Politicians, rights activists, say the military presence is still in full force
Bahrain is preparing to lift martial law on Wednesday in a bid to close a brief but controversial chapter in the country’s history. But human rights activists and politicians say they don’t expect life for the country’s one million citizens to change much on the ground.
Under what the authorities called a state of "national safety," the government has been banning newspapers, arresting hundreds to face military justice and monitoring correspondence and telephone conversations for the past two months to quell unrest. The draconian rules, along with troops sent by Saudi Arabia, earned the wrath of human rights groups and the island kingdom’s Shiite majority.
"Bahrain is beginning a new stage of recovery from the crisis it experienced and entering an atmosphere of national unity," the pro-government Al-Ayyam daily ceremonially declared on Tuesday.
Nabeel Rajab, president of the Bahrain Center for Human Rights, said there was no cause for celebration.
“There is no indication that the end of martial law is serious," Rajab told The Media Line. "As long as foreign troops are still in the country and military courts still try civilians — including 19- and 20-year-old students — who only expressed their democratic opinions, the cancellation of emergency law means nothing."
Bahrain is a tiny country with little oil. But it sits offshore some of the world’s biggest reserves in Saudi Arabia and counts Iran as another neighbor. As a result of its strategic location and pro-Western government, the U.S. Navy’s Fifth fleet is based on the island.
King Hamad Al-Khalifa imposed martial law on March 15, one day after he called in a Saudi-led Gulf force to crush weeks of protests. At least 30 Bahrainis were killed and thousands injured in clashes with the army. While protestors were calling for democratic reforms, the opposition was mostly Shiites who the Sunni regime accused of being backed by Iran with the aim of seizing power.
Rajab said thousands of Bahrainis lost their jobs or were suspended from university as a result of their political activity.
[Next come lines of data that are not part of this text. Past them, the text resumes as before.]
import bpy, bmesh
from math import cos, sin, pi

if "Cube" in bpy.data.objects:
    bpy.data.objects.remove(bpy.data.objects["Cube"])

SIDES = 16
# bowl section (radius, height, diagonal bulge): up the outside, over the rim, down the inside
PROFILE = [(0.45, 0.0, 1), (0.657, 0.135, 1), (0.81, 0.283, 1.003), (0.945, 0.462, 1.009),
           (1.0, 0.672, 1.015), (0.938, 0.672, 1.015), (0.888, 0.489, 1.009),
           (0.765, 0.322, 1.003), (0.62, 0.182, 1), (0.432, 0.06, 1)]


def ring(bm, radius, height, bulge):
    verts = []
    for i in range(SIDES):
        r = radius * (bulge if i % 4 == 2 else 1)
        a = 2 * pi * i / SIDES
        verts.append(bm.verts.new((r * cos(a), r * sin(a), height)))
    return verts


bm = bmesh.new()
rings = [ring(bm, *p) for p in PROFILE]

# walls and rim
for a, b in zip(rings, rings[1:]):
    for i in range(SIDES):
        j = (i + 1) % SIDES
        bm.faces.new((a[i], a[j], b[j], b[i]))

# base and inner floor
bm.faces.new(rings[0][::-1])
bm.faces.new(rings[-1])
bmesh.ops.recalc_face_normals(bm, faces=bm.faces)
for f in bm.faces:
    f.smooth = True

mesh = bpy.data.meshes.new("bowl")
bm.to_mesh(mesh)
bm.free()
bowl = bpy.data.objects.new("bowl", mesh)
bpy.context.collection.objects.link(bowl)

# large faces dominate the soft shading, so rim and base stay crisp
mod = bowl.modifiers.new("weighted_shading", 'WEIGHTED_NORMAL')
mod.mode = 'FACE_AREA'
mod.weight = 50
He added that even with martial law lifted, there was no indication of political arrests coming to an end.
"Two out of every 1000 Bahrainis were politically detained, the highest rate in the world," Rajab said, who insisted that no dialogue could begin between government and opposition without the mass release of political detainees.
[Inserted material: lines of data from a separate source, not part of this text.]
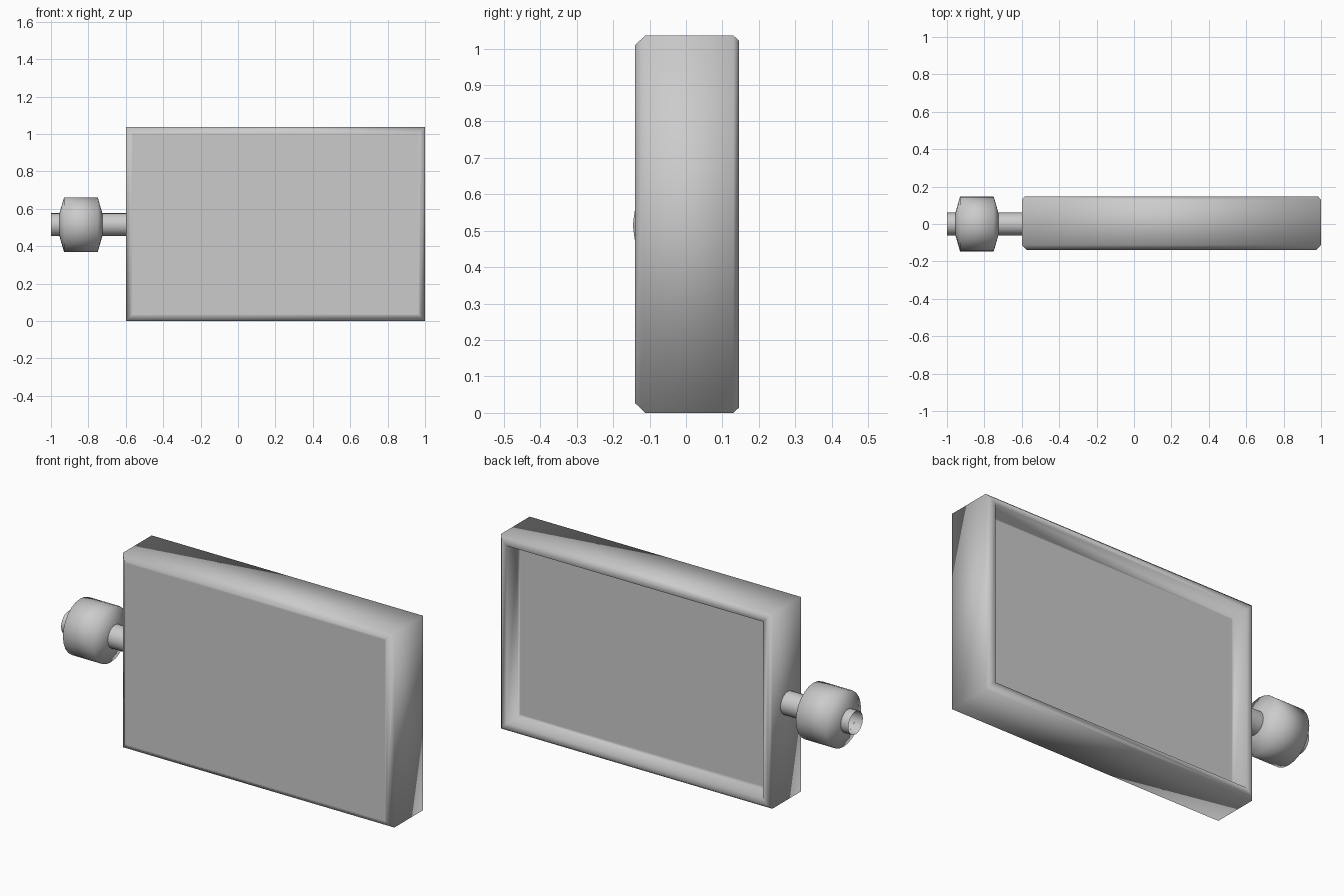
import bpy, bmesh, math

if "Cube" in bpy.data.objects:
    bpy.data.objects.remove(bpy.data.objects["Cube"])


def loft(name, rings, cap):
    """Join a list of closed rings of points into a smooth surface."""
    bm = bmesh.new()
    loops = [[bm.verts.new(p) for p in ring] for ring in rings]
    n = len(loops[0])
    for a, b in zip(loops, loops[1:]):
        for i in range(n):
            j = (i + 1) % n
            bm.faces.new((a[i], a[j], b[j], b[i]))
    if cap:
        bm.faces.new(loops[0])
        bm.faces.new(loops[-1])
    bmesh.ops.recalc_face_normals(bm, faces=bm.faces)
    for f in bm.faces:
        f.smooth = True
    mesh = bpy.data.meshes.new(name)
    bm.to_mesh(mesh)
    bm.free()
    obj = bpy.data.objects.new(name, mesh)
    bpy.context.collection.objects.link(obj)
    return obj


def rect(inset, y):
    x0, x1, z0, z1 = -0.6 + inset, 1 - inset, inset, 1.036 - inset
    return [(x0, y, z0), (x1, y, z0), (x1, y, z1), (x0, y, z1)]


def circle(x, r, sides=24):
    steps = [2 * math.pi * i / sides for i in range(sides)]
    return [(x, r * math.cos(a), 0.515 + r * math.sin(a)) for a in steps]


# Case: chamfered front, rim and shallow recess at the back
case = [(0.036, -0.14), (0.027, -0.14), (0, -0.112), (0, 0.13),
        (0.015, 0.146), (0.045, 0.146), (0.055, 0.066), (0.07, 0.066)]
loft("case", [rect(*p) for p in case], True)

# Open tube running into the side of the case
loft("rod", [circle(x, 0.061) for x in (-1, -0.6)], False)

# Tapered collar around the rod
collar = [(-0.955, 0.06), (-0.93, 0.146), (-0.75, 0.146), (-0.725, 0.06)]
loft("collar", [circle(*p) for p in collar], False)
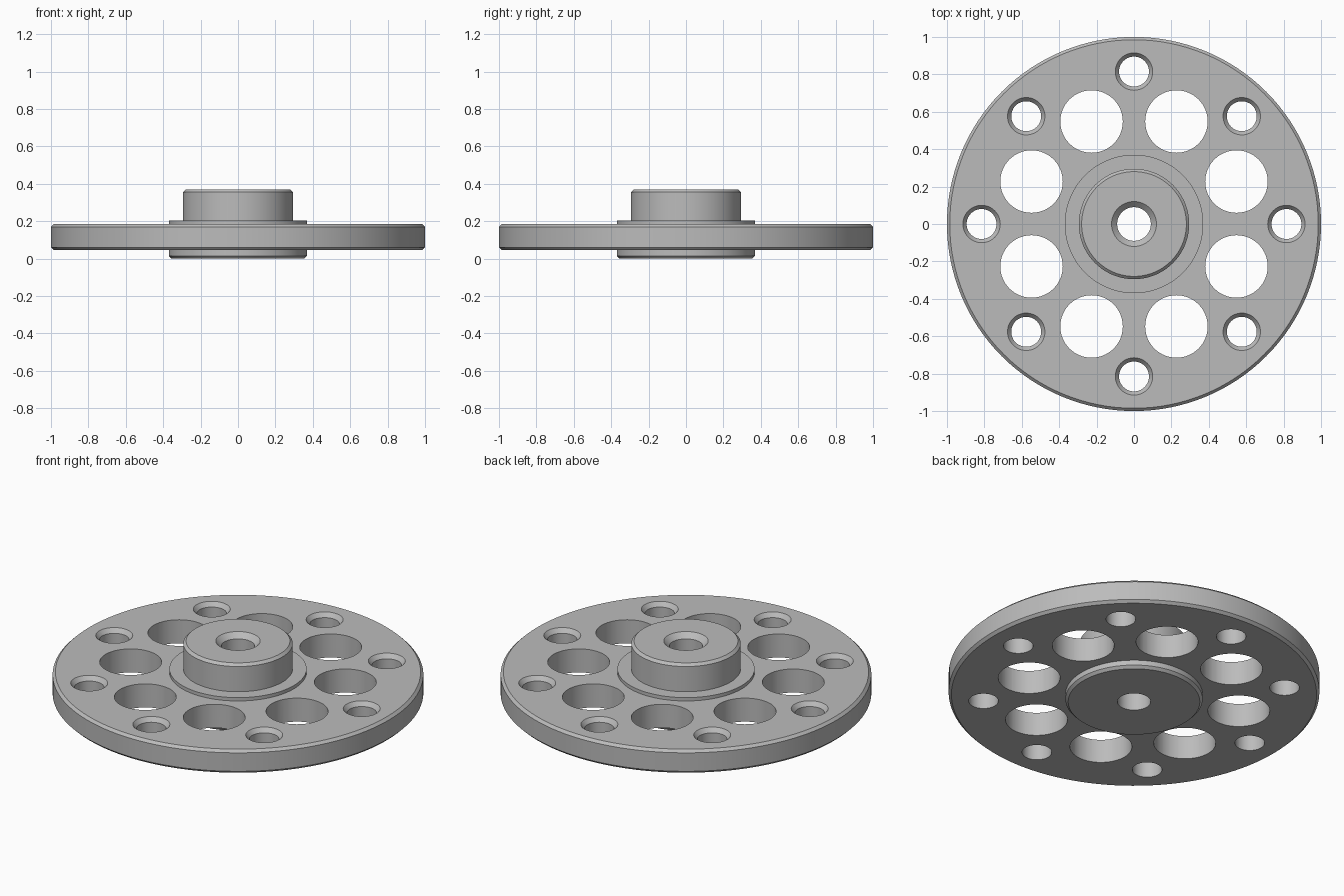
import bpy, bmesh
from math import cos, sin, tau, radians

if "Cube" in bpy.data.objects:
    bpy.data.objects.remove(bpy.data.objects["Cube"], do_unlink=True)

metal = bpy.data.materials.new("grey_metal")
metal.use_nodes = True
colour = (0.5, 0.5, 0.5, 1)
metal.diffuse_color = colour
metal.node_tree.nodes["Principled BSDF"].inputs["Base Color"].default_value = colour


def lathe(bm, profile, steps, centre=(0, 0), ring=False):
    """Turn (radius, height) points about z; close as a ring or cap both ends."""
    cx, cy = centre
    loops = [[bm.verts.new((cx + r * cos(tau * i / steps), cy + r * sin(tau * i / steps), z))
              for i in range(steps)] for r, z in profile]
    pairs = list(zip(loops, loops[1:]))
    if ring:
        pairs.append((loops[-1], loops[0]))
    else:
        bm.faces.new(loops[0])
        bm.faces.new(loops[-1])
    for a, b in pairs:
        for i in range(steps):
            j = (i + 1) % steps
            bm.faces.new((a[i], a[j], b[j], b[i]))


def finish(bm, name):
    bmesh.ops.recalc_face_normals(bm, faces=bm.faces)
    mesh = bpy.data.meshes.new(name)
    bm.to_mesh(mesh)
    bm.free()
    mesh.materials.append(metal)
    obj = bpy.data.objects.new(name, mesh)
    bpy.context.collection.objects.link(obj)
    return obj


# Turned body: lower boss, chamfered disc, raised lip, hub and countersunk bore
PLATE_LOW, PLATE_TOP, HUB_TOP = 0.045, 0.185, 0.37
bm = bmesh.new()
lathe(bm, [(0.09, 0), (0.355, 0), (0.37, 0.015), (0.37, PLATE_LOW),
           (0.985, PLATE_LOW), (1, 0.06), (1, 0.17), (0.985, PLATE_TOP),
           (0.37, PLATE_TOP), (0.37, 0.205), (0.295, 0.205),
           (0.295, 0.355), (0.28, HUB_TOP), (0.12, HUB_TOP), (0.09, 0.34)], 128, ring=True)
flange = finish(bm, "flange_disc")

# Cutters: eight countersunk bolt holes and eight lightening holes
bm = bmesh.new()
for k in range(8):
    a = tau * k / 8
    lathe(bm, [(0.08, -0.1), (0.08, 0.16), (0.1, PLATE_TOP), (0.1, 0.3)], 48,
          (0.815 * cos(a), 0.815 * sin(a)))
    a += tau / 16
    lathe(bm, [(0.167, -0.1), (0.167, 0.3)], 64, (0.593 * cos(a), 0.593 * sin(a)))
cutter = finish(bm, "hole_cutter")
cutter.hide_render = True

cut = flange.modifiers.new("holes", "BOOLEAN")
cut.operation = "DIFFERENCE"
cut.solver = "EXACT"
cut.object = cutter

# Apply the cut, then remove the cutter and shade smooth with crisp edges
bpy.ops.object.select_all(action="DESELECT")
flange.select_set(True)
bpy.context.view_layer.objects.active = flange
bpy.ops.object.modifier_apply(modifier=cut.name)
bpy.data.objects.remove(cutter, do_unlink=True)
bpy.ops.object.shade_smooth_by_angle(angle=radians(30))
One politician still in custody is Ibrahim Sharif Al-Sayid, secretary general of the National Democratic Action Society (NDAS), a liberal opposition group. Al-Sayid was arrested in March on charges of "contacting foreign elements and inciting to topple the regime and use violence," a euphemism for cooperating with Iran. NDAS dismissed the allegations as lies, saying the party was committed to Bahrain’s "Arabness, independence and sovereignty."
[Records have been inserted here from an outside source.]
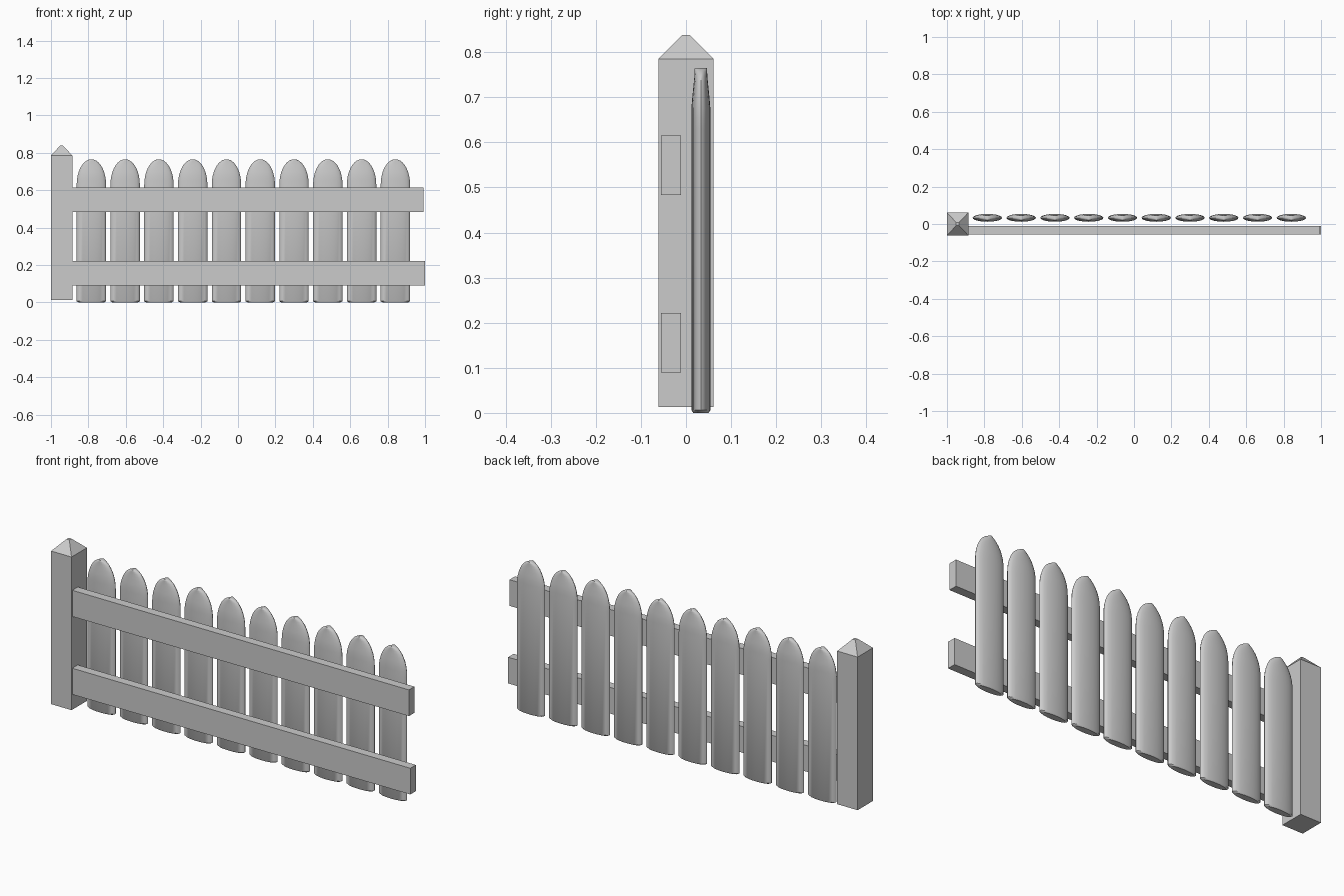
import bpy, math
from mathutils import Vector

if "Cube" in bpy.data.objects:
    bpy.data.objects.remove(bpy.data.objects["Cube"])


def make_object(name, verts, faces):
    mesh = bpy.data.meshes.new(name)
    mesh.from_pydata(verts, [], faces)
    mesh.update()
    obj = bpy.data.objects.new(name, mesh)
    bpy.context.collection.objects.link(obj)
    return obj


def loft(name, rings):
    """Skin a stack of equal-length rings, capped at both ends."""
    n = len(rings[0])
    verts = [p for ring in rings for p in ring]
    faces = [tuple(reversed(range(n))),
             tuple(range(len(verts) - n, len(verts)))]
    for r in range(len(rings) - 1):
        a, b = r * n, (r + 1) * n
        for i in range(n):
            j = (i + 1) % n
            faces.append((a + i, a + j, b + j, b + i))
    return make_object(name, verts, faces)


def rect(cx, cy, hx, hy, z):
    return [(cx - hx, cy - hy, z), (cx + hx, cy - hy, z),
            (cx + hx, cy + hy, z), (cx - hx, cy + hy, z)]


def oval(cx, cy, hx, hy, z, n=20):
    return [(cx + hx * math.cos(2 * math.pi * i / n),
             cy + hy * math.sin(2 * math.pi * i / n), z) for i in range(n)]


# Square post with blunt pyramid cap
PX = -0.943
loft("post", [rect(PX, 0, 0.057, 0.061, 0.013),
              rect(PX, 0, 0.057, 0.061, 0.785),
              rect(PX, 0, 0.008, 0.009, 0.838)])

# Two horizontal rails, set into the post
for name, z0, z1, end in (("lower_rail", 0.09, 0.222, 1.0),
                          ("upper_rail", 0.483, 0.615, 0.992)):
    x0 = -0.895
    cx, hx = (x0 + end) / 2, (end - x0) / 2
    loft(name, [rect(cx, -0.033, hx, 0.022, z) for z in (z0, z1)])

# Rounded pickets: oval section, arched and thinned towards the top
HALF_W, HALF_T, TOP, ARCH = 0.0785, 0.021, 0.765, 0.135
profile = [(0.0, 0.068, 0.017), (0.006, HALF_W, HALF_T)]
for k in range(9):
    a = math.radians(k * 80 / 8)
    z = TOP - ARCH + ARCH * math.sin(a)
    t = HALF_T - 0.007 * min(1, max(0, (z - 0.68) / 0.07))
    profile.append((z, HALF_W * math.cos(a), t))
profile.append((TOP, 0.006, 0.013))

for i in range(10):
    x = -0.784 + i * 0.1806
    picket = loft(f"picket_{i + 1}",
                  [oval(x, 0.033, w, t, z) for z, w, t in profile])
    bpy.ops.object.select_all(action='DESELECT')
    picket.select_set(True)
    bpy.context.view_layer.objects.active = picket
    bpy.ops.object.shade_smooth_by_angle(angle=math.radians(35))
"No one will allow the wheel to be turned back," Mounira Fakhru, a member of NDAS told The Media Line. She said Al-Sayid’s verdict is expected to be announced the same day martial law is lifted.
Although military checkpoints are still in place throughout the country, the military atmosphere has relaxed recently, Fakhru said. Bahraini opposition leaders are awaiting a dramatic speech by the king before deciding on the next move.
"There’s a power struggle within the regime. I hope the moderate trend will prevail over the extremist one and life will return to normal," Fakhru said.
The essential demands by the opposition, including an investigation into the shooting of unarmed civilians during the demonstrations, are still unmet.
Rajab, the human rights activist, is more pessimistic, commenting that Bahrain’s summoning of foreign armies spoke more than words about the regime’s unwillingness to engage the opposition. Mass protests are set to resume tomorrow, he warned.
Fakhru spoke of the need to deeply reform Bahrain’s political system, not only return to the status quo that existed before the demonstrations began. She said a new constitution needed to be drafted by a publicly elected committee, empowering parliament to legislate and taking authorities away from the king.
"Currently, the Shura Council isn’t elected but appointed. The constitution of 2002 took away the power from the people and gave it to the King."
Diplomatic pressure and economic considerations both played a role in the king’s decision to end the state of emergency, two weeks ahead of schedule. U.S President Barack Obama broke a long silence on Bahrain’s human rights abuses in a speech before the U.S. State Department May 19.
"The Bahraini government has a legitimate interest in the rule of law … nevertheless we have insisted both publicly and privately that mass arrests and brute force are at odds with the universal rights of Bahrain’s citizens. Such steps will not make legitimate calls for reform go away," Obama said.
Economists have warned that the country’s status as a regional financial center could be jeopardized by the continued crackdown, and the country’s Western allies have been unhappy with the reported rights abuses. The Formula One car race scheduled to take place in the kingdom in March was postponed, with a decision on rescheduling expected this Friday.
Rajab asserted that economic considerations were the sole cause for the cosmetic suspension of martial law.
"It’s purely external pressure, meant to retrieve foreign investments and to allow Formula One," he said.